Extracted data START

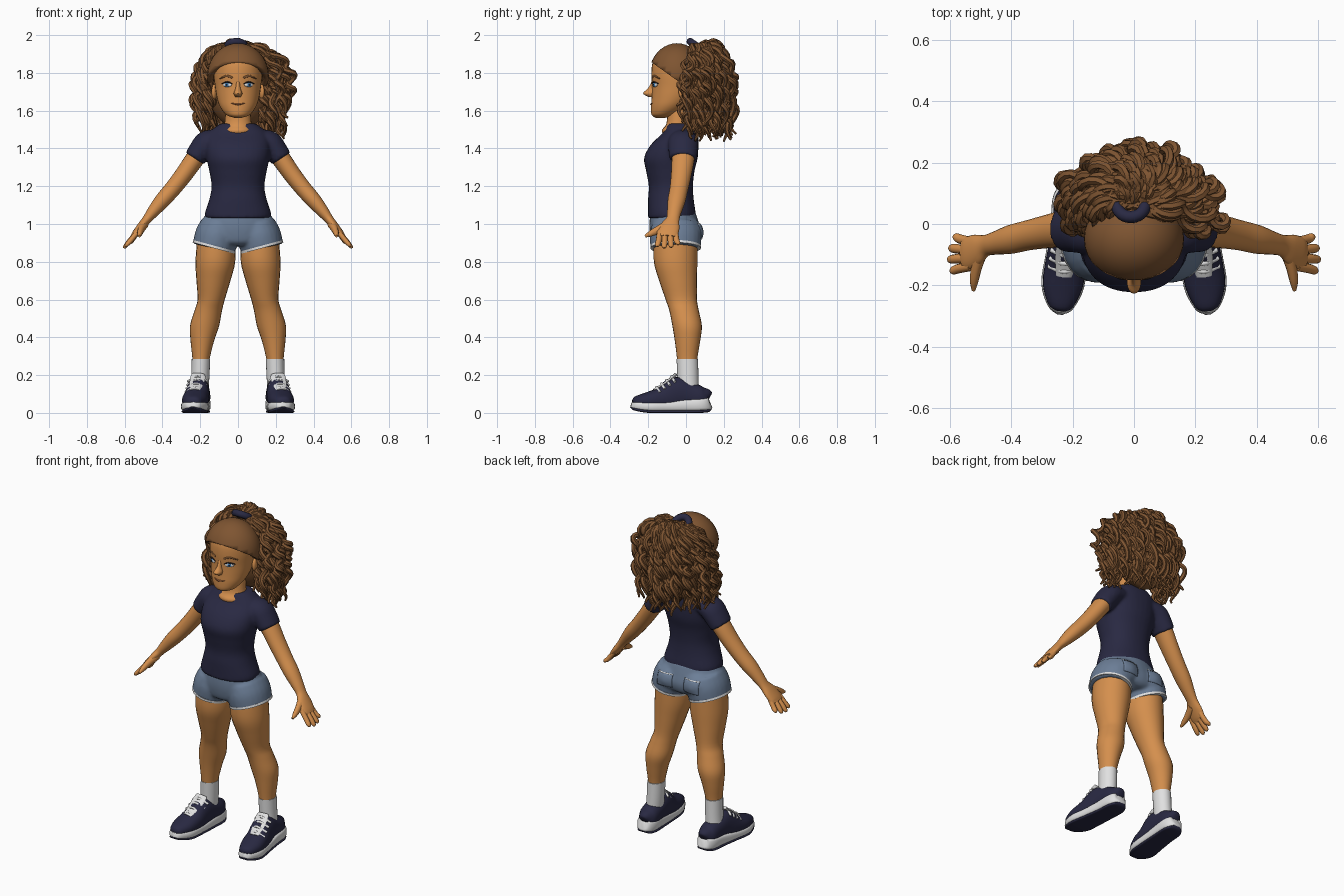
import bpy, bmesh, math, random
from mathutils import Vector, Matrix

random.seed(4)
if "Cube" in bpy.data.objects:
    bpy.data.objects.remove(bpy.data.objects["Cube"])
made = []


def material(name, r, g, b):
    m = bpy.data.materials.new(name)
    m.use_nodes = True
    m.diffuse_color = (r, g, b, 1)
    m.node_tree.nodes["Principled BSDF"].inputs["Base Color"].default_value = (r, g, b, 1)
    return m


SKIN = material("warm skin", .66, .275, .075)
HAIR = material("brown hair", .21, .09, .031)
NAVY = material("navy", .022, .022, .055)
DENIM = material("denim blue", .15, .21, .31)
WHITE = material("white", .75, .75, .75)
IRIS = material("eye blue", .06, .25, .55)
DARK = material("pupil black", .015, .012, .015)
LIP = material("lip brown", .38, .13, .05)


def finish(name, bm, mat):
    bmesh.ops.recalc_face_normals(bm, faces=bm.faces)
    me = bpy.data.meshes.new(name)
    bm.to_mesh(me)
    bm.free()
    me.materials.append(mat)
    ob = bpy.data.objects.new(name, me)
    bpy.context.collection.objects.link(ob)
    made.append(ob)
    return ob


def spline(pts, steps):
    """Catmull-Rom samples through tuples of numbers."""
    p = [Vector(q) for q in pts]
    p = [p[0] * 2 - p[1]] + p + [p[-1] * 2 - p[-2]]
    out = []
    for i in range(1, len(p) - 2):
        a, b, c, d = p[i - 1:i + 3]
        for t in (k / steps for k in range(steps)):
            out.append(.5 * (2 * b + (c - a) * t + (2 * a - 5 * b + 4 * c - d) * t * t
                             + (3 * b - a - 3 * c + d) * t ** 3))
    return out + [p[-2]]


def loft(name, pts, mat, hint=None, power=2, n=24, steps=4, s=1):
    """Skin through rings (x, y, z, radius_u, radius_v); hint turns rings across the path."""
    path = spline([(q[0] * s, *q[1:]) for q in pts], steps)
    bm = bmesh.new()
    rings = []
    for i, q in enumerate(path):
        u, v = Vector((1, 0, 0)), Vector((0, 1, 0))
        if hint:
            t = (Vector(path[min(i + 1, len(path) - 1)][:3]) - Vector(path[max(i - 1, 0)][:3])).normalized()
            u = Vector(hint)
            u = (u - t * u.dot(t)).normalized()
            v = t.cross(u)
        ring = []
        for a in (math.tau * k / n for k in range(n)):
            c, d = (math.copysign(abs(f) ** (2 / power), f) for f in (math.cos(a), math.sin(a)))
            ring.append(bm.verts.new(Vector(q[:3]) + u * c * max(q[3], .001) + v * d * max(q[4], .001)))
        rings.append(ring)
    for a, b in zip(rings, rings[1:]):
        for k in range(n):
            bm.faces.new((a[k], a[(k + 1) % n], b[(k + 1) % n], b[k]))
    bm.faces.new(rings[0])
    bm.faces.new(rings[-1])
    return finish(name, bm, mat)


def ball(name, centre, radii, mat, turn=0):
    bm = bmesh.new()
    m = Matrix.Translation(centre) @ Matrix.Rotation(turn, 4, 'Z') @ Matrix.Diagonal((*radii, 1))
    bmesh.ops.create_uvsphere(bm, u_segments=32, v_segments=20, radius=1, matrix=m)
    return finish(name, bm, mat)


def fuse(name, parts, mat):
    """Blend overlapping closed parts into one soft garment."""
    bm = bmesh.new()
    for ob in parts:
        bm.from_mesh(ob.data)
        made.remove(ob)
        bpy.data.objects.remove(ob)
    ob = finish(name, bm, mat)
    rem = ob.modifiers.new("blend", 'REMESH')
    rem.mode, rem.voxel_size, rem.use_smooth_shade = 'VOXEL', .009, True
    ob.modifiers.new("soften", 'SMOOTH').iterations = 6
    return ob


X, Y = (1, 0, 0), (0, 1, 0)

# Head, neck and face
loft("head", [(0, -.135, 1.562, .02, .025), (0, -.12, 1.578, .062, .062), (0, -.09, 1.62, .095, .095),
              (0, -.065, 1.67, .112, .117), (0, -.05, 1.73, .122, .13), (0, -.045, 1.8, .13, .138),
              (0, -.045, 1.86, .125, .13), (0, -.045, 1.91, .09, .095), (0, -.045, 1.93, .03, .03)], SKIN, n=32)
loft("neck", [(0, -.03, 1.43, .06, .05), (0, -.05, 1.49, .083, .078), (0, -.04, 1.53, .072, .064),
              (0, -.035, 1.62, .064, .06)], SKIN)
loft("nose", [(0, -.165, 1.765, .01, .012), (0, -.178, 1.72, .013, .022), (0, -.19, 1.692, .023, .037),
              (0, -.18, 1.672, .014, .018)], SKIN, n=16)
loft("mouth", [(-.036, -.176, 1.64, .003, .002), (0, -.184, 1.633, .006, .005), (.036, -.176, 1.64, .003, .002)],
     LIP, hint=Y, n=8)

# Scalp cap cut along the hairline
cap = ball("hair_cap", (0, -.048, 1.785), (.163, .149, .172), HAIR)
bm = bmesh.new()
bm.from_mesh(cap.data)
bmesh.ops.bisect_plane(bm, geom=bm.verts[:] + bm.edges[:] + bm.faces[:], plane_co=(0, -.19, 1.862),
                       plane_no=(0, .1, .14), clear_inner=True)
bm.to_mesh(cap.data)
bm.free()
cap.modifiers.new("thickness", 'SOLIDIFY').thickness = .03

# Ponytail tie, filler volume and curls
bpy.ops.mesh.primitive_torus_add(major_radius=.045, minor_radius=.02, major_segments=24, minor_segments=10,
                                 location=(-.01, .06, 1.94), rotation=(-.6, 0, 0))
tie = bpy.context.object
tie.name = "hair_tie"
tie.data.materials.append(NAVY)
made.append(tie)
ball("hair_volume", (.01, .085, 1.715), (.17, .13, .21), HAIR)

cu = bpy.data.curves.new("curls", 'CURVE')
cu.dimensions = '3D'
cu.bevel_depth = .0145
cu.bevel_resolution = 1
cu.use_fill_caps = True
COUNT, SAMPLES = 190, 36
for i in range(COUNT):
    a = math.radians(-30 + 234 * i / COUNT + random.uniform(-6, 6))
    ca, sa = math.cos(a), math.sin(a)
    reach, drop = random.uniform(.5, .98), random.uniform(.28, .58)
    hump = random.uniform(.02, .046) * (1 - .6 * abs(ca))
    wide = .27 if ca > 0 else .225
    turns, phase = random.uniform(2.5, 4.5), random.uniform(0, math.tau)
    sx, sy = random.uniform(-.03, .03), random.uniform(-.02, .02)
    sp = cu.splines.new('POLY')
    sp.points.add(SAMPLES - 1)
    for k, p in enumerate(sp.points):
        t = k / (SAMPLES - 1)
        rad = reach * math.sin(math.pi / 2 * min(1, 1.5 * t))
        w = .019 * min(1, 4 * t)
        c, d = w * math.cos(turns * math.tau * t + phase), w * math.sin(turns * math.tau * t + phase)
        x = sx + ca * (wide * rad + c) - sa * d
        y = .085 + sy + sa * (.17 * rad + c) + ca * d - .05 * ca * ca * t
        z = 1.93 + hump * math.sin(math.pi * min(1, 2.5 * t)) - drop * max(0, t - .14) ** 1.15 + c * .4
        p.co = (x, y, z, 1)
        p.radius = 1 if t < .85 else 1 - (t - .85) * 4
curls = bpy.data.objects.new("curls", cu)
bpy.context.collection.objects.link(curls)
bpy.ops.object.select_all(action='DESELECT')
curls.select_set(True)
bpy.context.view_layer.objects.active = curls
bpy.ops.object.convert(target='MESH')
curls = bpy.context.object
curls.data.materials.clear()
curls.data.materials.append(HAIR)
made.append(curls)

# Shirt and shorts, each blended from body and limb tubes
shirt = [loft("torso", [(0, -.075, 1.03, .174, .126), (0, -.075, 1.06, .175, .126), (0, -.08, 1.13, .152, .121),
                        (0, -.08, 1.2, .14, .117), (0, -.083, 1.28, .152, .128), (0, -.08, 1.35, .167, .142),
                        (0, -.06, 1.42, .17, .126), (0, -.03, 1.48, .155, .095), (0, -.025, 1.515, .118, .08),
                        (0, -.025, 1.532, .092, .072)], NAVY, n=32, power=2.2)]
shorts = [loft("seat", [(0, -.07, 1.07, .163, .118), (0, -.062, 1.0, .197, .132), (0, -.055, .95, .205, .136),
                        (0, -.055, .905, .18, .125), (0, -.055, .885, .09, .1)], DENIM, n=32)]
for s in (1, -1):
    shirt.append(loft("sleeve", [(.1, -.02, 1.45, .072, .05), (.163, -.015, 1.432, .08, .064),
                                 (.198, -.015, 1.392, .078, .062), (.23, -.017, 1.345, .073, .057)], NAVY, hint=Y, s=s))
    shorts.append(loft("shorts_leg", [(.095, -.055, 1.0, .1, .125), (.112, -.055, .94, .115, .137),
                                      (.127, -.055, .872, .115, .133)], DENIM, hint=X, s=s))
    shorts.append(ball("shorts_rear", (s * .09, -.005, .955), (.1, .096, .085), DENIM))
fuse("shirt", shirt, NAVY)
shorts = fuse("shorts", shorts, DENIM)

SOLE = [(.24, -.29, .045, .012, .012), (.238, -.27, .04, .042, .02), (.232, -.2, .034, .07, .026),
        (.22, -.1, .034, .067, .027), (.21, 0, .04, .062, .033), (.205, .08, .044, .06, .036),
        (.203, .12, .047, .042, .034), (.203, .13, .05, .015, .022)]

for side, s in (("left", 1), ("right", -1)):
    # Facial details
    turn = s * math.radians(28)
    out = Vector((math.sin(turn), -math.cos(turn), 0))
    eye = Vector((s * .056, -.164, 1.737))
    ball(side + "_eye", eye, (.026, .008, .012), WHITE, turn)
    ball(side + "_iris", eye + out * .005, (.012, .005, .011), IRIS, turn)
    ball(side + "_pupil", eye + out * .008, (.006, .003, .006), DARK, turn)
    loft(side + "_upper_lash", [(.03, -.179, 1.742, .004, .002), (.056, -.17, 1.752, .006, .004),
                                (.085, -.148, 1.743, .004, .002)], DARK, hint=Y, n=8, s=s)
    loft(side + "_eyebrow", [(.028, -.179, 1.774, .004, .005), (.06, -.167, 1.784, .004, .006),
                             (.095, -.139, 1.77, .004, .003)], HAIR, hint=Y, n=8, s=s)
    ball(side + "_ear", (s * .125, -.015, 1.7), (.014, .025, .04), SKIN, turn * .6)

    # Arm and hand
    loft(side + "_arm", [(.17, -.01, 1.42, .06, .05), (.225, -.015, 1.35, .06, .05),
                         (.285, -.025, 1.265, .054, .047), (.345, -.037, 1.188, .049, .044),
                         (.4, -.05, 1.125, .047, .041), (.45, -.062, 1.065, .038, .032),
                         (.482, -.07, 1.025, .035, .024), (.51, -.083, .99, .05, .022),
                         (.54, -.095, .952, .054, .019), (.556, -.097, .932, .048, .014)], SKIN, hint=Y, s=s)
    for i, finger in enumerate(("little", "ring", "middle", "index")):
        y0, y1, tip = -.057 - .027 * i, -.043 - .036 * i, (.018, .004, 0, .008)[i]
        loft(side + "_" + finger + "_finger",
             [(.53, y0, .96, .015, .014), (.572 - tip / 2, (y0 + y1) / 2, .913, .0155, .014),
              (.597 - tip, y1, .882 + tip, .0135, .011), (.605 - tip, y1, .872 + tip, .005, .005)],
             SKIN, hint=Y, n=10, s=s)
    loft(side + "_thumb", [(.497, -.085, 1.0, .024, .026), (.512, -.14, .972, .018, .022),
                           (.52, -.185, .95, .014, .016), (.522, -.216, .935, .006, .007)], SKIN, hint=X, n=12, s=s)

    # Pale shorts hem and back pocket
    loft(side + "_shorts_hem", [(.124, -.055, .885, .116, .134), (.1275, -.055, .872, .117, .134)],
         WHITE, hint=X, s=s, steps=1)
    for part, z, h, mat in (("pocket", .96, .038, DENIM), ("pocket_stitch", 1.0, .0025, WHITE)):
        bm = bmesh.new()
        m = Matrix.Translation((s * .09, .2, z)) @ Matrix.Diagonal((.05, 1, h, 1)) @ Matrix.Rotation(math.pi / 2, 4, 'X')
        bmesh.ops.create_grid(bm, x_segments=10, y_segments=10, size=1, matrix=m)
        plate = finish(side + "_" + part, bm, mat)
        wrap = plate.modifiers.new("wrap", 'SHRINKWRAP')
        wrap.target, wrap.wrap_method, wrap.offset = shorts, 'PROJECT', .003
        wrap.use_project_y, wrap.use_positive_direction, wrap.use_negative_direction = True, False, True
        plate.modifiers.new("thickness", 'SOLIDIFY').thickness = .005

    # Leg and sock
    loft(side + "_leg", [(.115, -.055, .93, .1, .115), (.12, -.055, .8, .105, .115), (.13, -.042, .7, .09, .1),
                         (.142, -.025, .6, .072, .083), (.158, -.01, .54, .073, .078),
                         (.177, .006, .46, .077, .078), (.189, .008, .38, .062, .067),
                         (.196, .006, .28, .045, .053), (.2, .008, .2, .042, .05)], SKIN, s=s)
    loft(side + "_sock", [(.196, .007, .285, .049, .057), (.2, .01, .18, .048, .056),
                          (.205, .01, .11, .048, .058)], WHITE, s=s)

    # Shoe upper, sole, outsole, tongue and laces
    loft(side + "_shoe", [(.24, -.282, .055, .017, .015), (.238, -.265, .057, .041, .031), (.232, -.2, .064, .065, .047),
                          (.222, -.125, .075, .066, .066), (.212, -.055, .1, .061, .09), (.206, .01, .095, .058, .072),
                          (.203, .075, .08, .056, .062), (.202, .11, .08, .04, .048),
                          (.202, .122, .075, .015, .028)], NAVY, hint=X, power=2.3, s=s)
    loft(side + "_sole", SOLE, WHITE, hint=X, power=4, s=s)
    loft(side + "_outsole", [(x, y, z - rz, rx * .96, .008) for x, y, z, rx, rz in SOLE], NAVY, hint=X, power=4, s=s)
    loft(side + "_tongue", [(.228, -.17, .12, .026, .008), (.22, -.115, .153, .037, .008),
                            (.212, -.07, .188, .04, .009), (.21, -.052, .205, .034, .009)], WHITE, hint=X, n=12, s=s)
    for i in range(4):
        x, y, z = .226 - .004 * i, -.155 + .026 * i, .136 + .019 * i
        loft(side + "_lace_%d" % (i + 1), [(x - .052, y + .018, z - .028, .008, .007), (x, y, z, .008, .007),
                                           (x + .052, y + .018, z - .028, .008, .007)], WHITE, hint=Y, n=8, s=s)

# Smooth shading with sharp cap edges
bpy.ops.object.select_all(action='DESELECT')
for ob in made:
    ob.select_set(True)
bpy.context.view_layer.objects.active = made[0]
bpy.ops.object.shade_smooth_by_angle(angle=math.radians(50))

Extracted data END

What to produce
In the records above, the line with "z, radius_u, radius_v);" marks the start and the line with "bpy.data.objects.remove(ob)" marks the end; copy that stretch exactly, both lines included, and nothing else.

Written response
    """Skin through rings (x, y, z, radius_u, radius_v); hint turns rings across the path."""
    path = spline([(q[0] * s, *q[1:]) for q in pts], steps)
    bm = bmesh.new()
    rings = []
    for i, q in enumerate(path):
        u, v = Vector((1, 0, 0)), Vector((0, 1, 0))
        if hint:
            t = (Vector(path[min(i + 1, len(path) - 1)][:3]) - Vector(path[max(i - 1, 0)][:3])).normalized()
            u = Vector(hint)
            u = (u - t * u.dot(t)).normalized()
            v = t.cross(u)
        ring = []
        for a in (math.tau * k / n for k in range(n)):
            c, d = (math.copysign(abs(f) ** (2 / power), f) for f in (math.cos(a), math.sin(a)))
            ring.append(bm.verts.new(Vector(q[:3]) + u * c * max(q[3], .001) + v * d * max(q[4], .001)))
        rings.append(ring)
    for a, b in zip(rings, rings[1:]):
        for k in range(n):
            bm.faces.new((a[k], a[(k + 1) % n], b[(k + 1) % n], b[k]))
    bm.faces.new(rings[0])
    bm.faces.new(rings[-1])
    return finish(name, bm, mat)


def ball(name, centre, radii, mat, turn=0):
    bm = bmesh.new()
    m = Matrix.Translation(centre) @ Matrix.Rotation(turn, 4, 'Z') @ Matrix.Diagonal((*radii, 1))
    bmesh.ops.create_uvsphere(bm, u_segments=32, v_segments=20, radius=1, matrix=m)
    return finish(name, bm, mat)


def fuse(name, parts, mat):
    """Blend overlapping closed parts into one soft garment."""
    bm = bmesh.new()
    for ob in parts:
        bm.from_mesh(ob.data)
        made.remove(ob)
        bpy.data.objects.remove(ob)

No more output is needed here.